One of the drawbacks is that the main drag of the city looks just like one big set on a soundstage. This does expand out in some of the later scenes, particular during Alexander Skarsgård’s road-bound chase of the flying car, which have clearly been shot on location, but the main big set where much of the story takes place just doesn’t have enough of a budget outlaid on it to open up sufficiently to seem convincing.

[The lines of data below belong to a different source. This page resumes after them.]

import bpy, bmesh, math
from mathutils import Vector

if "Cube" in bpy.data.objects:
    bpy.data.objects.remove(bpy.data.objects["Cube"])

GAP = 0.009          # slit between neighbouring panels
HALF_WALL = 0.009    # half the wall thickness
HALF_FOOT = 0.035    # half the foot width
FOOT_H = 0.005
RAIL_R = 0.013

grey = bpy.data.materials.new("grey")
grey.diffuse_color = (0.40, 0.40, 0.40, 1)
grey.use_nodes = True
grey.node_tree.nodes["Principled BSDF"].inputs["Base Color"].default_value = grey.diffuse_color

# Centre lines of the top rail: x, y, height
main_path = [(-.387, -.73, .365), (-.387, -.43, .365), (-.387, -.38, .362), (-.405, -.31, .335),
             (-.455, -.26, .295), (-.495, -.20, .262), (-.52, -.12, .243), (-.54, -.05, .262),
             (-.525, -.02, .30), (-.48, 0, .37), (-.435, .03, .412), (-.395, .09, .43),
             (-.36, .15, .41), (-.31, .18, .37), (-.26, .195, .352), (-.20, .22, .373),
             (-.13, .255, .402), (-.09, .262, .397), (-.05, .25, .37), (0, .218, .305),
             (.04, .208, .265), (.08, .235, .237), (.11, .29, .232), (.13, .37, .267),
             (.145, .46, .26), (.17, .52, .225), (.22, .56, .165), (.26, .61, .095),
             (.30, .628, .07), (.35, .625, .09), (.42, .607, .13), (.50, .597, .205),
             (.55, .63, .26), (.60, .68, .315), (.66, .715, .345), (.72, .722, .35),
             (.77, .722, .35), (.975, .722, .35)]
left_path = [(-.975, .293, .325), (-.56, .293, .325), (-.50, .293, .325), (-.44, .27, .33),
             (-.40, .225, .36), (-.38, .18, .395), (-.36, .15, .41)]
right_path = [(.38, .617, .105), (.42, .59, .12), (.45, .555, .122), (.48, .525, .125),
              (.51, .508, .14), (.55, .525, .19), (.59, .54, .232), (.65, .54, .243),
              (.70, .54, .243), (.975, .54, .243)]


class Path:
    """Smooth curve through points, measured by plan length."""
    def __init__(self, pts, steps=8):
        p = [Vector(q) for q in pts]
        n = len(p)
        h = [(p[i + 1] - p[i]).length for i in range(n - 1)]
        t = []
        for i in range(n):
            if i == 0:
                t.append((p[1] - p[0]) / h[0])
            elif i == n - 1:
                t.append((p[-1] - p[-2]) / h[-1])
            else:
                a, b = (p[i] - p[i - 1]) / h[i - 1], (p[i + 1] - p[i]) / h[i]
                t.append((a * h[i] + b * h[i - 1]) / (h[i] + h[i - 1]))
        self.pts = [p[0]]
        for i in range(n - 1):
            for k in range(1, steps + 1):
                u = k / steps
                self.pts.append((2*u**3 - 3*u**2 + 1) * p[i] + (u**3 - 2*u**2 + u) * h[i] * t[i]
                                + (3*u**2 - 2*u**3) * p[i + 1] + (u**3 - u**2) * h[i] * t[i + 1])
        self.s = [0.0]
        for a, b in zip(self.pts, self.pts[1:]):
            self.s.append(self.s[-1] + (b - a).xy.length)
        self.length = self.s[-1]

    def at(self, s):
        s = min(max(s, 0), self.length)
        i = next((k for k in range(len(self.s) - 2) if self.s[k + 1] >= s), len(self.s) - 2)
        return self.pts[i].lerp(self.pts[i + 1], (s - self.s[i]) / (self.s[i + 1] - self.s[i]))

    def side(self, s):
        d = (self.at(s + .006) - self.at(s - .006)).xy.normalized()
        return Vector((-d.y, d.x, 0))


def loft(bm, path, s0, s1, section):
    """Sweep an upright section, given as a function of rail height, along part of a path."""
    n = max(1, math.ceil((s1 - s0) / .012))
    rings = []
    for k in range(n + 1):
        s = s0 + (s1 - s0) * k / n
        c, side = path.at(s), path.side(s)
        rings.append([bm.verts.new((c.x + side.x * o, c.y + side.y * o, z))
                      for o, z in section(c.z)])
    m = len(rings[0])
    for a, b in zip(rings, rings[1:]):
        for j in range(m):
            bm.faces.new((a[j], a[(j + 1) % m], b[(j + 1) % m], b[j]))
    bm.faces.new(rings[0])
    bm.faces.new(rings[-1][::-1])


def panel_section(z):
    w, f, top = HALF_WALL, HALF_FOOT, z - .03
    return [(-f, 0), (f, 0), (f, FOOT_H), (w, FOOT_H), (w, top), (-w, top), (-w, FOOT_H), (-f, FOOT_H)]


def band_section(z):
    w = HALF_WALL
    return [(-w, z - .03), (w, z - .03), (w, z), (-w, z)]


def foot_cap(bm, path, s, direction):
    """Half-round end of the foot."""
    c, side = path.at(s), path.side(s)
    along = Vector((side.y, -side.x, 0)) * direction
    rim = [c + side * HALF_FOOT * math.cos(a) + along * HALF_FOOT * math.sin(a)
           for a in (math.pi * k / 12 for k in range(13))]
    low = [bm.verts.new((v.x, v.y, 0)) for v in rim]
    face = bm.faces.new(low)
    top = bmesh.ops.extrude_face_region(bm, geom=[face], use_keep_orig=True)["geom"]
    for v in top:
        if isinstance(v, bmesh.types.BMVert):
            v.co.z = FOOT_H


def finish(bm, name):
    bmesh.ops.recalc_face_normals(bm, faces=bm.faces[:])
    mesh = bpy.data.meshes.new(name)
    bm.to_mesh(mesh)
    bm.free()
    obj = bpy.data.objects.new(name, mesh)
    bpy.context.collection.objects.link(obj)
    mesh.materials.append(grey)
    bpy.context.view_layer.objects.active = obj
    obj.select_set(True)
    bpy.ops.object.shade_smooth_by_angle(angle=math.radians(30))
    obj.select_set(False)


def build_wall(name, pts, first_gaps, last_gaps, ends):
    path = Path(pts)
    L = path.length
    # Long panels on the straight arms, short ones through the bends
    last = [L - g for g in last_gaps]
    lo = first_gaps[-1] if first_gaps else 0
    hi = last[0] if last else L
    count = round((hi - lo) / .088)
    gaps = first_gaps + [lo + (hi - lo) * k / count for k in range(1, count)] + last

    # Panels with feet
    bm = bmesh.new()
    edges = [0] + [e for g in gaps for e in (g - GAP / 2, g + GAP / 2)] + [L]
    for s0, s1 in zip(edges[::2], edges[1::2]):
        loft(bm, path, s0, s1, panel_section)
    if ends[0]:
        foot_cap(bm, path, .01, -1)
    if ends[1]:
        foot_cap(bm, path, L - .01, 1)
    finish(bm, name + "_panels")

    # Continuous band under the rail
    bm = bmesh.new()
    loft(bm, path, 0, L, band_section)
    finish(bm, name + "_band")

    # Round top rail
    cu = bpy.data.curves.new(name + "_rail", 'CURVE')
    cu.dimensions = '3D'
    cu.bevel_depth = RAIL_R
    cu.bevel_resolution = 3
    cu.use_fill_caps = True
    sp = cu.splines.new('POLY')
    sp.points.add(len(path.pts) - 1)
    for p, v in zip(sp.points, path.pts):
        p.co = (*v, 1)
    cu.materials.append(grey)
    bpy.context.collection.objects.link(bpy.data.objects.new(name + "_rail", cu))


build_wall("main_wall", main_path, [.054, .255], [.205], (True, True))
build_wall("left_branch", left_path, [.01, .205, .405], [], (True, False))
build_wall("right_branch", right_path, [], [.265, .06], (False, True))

The other problem is the plot. It is a classic noir story – the man obsessed with finding his missing girl on a search that takes him down into a dark and twisted underworld – but what it crucially isn’t oddly enough is a science-fiction story. Indeed, take away the futuristic setting and the entire plot could play out in contemporary Berlin or almost any other metropolis with no changes to any significant part of the story. As a noir story, it travels along without gripping you. For one, there are two story strands that overlap but only ever connect at the end. For a long time, you sit following Paul Rudd and his various escapades and keep wondering what the significance of these are and where the story is going.
Certainly, the two things that give the story drive are the two principal actors – Alexander Skarsgård and Paul Rudd. Skarsgård plays the mute role with fierce regard, his whole body in iron determination, leaping across the bar and pounding his fist on tables to make his point. It is the intense determination of his performance that drives the film far more so than the plot does. Paul Rudd plays at almost opposite extreme. Usually seen as a hapless or milquetoast average guy in comedy roles, here he gives a lazy laidback performance with an eventual aggressive turn to it. His story is one that doesn’t seem to go anywhere for a long time but it is equally his very blasé presence that drives the film during these scenes.